[Data excerpts]
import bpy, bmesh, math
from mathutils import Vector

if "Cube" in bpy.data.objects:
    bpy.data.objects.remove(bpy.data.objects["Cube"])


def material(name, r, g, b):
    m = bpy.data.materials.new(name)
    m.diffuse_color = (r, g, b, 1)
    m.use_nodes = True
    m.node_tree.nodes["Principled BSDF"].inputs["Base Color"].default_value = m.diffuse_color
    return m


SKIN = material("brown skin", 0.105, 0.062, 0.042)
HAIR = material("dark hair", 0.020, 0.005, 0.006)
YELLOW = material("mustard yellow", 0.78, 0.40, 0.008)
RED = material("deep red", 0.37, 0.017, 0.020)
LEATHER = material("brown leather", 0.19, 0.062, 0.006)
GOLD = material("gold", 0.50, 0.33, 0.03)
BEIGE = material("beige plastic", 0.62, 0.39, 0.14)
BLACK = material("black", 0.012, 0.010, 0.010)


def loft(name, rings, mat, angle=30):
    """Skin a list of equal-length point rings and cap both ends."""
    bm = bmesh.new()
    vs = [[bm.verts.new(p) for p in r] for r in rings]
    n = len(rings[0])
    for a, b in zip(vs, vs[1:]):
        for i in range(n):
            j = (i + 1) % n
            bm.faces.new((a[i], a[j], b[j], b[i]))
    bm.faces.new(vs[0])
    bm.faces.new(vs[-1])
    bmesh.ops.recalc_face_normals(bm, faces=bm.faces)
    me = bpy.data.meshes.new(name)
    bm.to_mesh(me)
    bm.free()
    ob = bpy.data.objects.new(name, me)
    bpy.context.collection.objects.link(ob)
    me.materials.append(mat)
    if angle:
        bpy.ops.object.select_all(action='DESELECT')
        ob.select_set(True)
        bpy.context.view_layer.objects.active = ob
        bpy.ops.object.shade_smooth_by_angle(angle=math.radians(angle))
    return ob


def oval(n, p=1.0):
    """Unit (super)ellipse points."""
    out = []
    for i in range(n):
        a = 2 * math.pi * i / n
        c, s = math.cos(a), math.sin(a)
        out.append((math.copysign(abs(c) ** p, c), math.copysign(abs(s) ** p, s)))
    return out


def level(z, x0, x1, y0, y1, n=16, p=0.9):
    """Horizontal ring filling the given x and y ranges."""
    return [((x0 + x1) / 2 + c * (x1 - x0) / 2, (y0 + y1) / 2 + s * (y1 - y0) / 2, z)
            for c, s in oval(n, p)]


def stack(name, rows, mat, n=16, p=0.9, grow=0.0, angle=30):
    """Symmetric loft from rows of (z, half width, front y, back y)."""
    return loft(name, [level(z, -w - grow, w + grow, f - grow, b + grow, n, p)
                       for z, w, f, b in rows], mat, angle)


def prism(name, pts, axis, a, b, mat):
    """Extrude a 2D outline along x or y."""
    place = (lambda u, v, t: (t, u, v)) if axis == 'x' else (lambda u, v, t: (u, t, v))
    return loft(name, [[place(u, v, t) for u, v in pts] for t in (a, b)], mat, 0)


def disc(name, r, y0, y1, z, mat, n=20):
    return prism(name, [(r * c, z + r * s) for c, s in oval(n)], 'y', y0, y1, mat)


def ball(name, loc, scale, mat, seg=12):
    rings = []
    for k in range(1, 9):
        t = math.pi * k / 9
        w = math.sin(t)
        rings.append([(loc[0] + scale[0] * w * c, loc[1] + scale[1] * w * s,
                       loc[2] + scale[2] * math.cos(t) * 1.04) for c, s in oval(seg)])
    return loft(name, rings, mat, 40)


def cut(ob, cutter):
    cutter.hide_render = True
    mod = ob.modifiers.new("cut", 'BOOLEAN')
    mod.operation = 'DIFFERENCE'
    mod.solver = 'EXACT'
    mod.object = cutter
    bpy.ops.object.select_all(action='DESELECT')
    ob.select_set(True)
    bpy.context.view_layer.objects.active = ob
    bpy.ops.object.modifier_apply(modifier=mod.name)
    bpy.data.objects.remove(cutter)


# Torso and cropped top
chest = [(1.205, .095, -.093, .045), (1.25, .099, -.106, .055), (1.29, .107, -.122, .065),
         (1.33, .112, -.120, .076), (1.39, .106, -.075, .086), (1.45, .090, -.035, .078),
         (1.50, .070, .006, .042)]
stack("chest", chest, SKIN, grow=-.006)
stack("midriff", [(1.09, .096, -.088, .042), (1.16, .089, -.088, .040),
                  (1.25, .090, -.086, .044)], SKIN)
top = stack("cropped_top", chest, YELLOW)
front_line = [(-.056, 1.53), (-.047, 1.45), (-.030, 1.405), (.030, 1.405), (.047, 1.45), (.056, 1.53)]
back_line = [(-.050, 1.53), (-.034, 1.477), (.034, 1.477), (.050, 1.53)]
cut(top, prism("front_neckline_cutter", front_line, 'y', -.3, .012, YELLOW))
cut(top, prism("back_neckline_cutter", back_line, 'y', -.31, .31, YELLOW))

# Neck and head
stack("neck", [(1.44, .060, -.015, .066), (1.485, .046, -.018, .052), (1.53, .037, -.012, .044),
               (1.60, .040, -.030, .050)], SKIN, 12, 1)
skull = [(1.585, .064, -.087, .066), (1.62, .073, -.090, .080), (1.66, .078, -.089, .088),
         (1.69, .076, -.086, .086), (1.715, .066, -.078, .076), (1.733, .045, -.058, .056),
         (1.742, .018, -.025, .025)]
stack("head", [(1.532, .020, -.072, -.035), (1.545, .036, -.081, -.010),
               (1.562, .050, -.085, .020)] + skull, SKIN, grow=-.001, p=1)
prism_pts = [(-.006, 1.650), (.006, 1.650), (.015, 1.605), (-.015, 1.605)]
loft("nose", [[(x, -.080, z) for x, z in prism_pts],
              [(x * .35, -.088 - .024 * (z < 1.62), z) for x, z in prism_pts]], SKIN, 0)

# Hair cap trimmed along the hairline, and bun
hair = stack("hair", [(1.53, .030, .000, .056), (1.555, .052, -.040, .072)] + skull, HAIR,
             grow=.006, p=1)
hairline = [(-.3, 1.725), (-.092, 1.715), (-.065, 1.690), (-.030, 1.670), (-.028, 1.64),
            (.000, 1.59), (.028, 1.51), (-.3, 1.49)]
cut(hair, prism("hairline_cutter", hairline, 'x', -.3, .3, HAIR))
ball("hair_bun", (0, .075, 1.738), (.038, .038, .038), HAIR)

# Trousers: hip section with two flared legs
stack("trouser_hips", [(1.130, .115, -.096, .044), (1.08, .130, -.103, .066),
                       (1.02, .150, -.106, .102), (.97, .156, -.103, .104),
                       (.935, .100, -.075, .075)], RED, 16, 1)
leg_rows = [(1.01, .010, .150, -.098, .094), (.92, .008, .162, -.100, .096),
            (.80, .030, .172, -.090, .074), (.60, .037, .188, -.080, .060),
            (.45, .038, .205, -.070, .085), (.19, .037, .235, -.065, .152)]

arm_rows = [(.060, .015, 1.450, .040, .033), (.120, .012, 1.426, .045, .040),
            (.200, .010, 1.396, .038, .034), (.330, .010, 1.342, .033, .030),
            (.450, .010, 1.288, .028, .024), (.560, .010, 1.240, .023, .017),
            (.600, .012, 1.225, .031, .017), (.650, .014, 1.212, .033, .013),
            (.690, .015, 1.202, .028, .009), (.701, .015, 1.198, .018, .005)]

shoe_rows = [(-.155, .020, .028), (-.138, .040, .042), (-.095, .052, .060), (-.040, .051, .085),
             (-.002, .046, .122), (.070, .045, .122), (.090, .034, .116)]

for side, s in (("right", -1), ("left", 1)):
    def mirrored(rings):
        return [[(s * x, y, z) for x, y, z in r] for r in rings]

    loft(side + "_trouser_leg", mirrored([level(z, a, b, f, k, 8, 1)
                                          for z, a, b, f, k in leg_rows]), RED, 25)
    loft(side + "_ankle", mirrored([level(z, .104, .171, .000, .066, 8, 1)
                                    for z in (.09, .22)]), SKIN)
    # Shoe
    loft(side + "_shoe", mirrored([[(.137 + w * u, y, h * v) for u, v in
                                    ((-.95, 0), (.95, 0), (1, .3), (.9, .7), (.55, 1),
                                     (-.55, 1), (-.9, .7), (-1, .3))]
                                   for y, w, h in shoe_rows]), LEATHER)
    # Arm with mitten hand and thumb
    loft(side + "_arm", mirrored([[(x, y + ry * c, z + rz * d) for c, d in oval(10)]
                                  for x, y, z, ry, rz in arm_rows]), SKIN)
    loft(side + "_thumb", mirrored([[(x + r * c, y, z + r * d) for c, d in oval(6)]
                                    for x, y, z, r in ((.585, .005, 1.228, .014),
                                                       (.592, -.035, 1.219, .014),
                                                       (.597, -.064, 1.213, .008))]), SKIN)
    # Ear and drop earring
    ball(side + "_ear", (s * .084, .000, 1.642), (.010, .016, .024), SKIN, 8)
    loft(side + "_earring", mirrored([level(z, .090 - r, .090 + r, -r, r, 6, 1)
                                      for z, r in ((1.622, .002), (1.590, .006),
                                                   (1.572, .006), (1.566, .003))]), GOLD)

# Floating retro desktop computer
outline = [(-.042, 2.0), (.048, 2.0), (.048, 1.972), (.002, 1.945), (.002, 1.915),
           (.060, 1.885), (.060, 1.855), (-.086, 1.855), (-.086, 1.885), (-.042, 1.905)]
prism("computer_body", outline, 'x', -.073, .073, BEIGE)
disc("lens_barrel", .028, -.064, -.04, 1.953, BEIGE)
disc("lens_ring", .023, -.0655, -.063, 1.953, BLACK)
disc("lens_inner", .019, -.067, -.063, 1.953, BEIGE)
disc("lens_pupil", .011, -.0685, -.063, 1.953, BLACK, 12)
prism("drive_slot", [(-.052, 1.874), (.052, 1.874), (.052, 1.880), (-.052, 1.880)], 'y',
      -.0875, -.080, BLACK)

» **What is required**: All that is wanted is a faithful reproduction of the line above with "loft from rows", the line with "place = (lambda", and every line in between.

» **Task answer**:
    """Symmetric loft from rows of (z, half width, front y, back y)."""
    return loft(name, [level(z, -w - grow, w + grow, f - grow, b + grow, n, p)
                       for z, w, f, b in rows], mat, angle)


def prism(name, pts, axis, a, b, mat):
    """Extrude a 2D outline along x or y."""
    place = (lambda u, v, t: (t, u, v)) if axis == 'x' else (lambda u, v, t: (u, t, v))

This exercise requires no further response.